Author Tim Bowler visits Lower School
The Carnegie Medal winner Tim Bowler spent two days at Sevenoaks as writer in residence last week.
Last week, the renowned author Tim Bowler came to visit the Lower School. Mr Bowler has won various awards for his children’s books such as the prestigious Carnegie medal for River Boy, a novel that explores coping with life and death in a gripping and haunting tale. He has written around 20 books, with his first novel being Midget published in 1994, and continues to write.
Mr Bowler first gave an assembly to both year groups in which he told us about how he began writing, his motivation and his continued passion for writing. He told it in a very funny and engaging way that inspired many people.
A Year 7 pupil said: ‘He was very interesting and nice. Also he was extremely amusing and has inspired me to do more creative writing!’
One of his themes was that anyone can do it as long as they are keen and don’t give up. He gave a special viewing of his first story he wrote when he was around five or six years old which went along the lines of: Francis Drake decided to attack Philip of Spain. So he did. The end. I honestly think that surprised quite a few people, how he started from such humble beginnings but grew up to become so famous!
Over two days he came to Lower School English classes. This gave him a chance to explain in greater depth and answer more questions. He read out the second chapter of his book Buried Thunder by popular demand, as he had read the first chapter in the assembly. He then told us how he had come up with the idea and how he then wrote it out; three bodies in a wood and a pair of fox eyes.
Mr Bowler said that the first time he puts his pen to paper it is never right, he has to keep on redrafting and rephrasing sentences and even paragraphs until they are perfect, or near enough! As well as that, sometimes his publisher does not accept his books or wants him to change small things. What was surprising about this was that, although he started quite early, he only got published when he was roughly 40.
He also gave a workshop for keen writers, and gave hints and tips about how to make their writing better. Mr Bowler told us that he is not the kind of author to plan out a plot, every chapter and every paragraph, but just thinks of a place and an unexpected object, or person in that place.

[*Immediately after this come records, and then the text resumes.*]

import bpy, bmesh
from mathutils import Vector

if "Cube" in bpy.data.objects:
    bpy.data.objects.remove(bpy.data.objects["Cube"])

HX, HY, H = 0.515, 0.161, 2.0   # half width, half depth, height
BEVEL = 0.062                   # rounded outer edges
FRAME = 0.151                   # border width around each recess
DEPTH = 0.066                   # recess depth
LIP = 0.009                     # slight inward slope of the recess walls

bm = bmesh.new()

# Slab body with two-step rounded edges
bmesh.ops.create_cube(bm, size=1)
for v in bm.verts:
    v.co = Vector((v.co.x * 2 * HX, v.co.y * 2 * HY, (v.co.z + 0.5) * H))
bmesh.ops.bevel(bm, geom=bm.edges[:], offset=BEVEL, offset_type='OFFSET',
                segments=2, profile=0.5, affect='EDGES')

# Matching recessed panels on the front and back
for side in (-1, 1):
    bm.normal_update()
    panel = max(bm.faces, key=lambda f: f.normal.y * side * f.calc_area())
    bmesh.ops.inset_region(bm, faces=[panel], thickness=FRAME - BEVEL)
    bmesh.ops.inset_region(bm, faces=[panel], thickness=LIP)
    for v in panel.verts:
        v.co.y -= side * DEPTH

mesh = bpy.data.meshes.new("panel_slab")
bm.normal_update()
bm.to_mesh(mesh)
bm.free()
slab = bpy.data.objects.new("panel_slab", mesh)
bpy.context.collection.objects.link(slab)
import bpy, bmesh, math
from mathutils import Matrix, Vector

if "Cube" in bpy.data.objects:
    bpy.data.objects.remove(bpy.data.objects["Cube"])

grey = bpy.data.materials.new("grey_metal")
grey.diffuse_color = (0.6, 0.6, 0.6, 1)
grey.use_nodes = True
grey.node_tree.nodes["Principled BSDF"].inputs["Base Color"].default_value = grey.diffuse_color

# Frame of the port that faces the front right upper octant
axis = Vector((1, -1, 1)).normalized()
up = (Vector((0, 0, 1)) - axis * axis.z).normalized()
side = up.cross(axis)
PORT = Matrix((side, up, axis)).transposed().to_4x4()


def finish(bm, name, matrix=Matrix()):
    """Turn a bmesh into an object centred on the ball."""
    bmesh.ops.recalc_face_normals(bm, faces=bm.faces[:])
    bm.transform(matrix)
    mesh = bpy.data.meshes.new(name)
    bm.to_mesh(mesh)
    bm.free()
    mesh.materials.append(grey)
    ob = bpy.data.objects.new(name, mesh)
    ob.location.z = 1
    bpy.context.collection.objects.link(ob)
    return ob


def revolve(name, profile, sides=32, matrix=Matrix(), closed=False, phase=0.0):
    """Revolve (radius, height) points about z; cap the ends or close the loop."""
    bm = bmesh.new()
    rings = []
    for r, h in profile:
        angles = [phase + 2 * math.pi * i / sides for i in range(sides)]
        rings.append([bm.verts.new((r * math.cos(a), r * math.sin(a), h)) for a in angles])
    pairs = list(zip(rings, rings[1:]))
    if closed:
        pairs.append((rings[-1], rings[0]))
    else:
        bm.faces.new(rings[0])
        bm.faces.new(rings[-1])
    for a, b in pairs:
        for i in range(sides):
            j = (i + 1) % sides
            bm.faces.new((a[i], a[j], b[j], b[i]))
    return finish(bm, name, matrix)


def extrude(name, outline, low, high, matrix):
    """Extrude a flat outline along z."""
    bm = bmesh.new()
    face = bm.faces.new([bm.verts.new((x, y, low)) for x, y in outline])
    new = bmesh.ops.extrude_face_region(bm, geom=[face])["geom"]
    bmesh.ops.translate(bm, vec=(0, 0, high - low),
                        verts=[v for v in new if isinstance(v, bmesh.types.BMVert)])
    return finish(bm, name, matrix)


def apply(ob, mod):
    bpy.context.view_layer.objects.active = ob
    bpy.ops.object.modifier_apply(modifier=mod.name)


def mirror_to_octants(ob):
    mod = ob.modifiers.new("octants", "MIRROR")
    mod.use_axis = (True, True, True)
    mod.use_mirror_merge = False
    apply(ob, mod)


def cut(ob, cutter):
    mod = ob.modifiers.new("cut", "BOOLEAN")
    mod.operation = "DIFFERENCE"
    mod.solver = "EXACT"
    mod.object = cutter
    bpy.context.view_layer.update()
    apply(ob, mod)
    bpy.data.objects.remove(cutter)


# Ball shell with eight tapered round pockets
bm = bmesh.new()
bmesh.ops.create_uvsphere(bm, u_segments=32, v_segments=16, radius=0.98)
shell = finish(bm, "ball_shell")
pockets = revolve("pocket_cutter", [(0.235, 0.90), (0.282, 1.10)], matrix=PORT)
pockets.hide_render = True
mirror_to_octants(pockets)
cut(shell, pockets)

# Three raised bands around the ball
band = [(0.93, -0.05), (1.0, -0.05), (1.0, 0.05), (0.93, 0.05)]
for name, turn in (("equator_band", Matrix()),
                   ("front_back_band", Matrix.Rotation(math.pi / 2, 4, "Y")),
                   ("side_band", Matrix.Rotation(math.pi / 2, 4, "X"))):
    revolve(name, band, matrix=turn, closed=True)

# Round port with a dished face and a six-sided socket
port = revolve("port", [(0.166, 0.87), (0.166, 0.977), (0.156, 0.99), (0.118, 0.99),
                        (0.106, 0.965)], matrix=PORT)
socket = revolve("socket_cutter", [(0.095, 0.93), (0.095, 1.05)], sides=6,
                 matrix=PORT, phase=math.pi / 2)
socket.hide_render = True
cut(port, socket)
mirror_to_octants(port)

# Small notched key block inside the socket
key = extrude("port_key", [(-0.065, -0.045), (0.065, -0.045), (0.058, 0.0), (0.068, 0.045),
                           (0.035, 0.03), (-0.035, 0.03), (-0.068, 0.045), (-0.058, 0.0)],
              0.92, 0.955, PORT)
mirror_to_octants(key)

For example: a frozen lake and a dead body. Next he told the students to start writing a paragraph on something similar, which produced some very original pieces of work.
We really enjoyed his talk and we hope that he will inspire writers for many more years to come!
Anya Bache, Year 7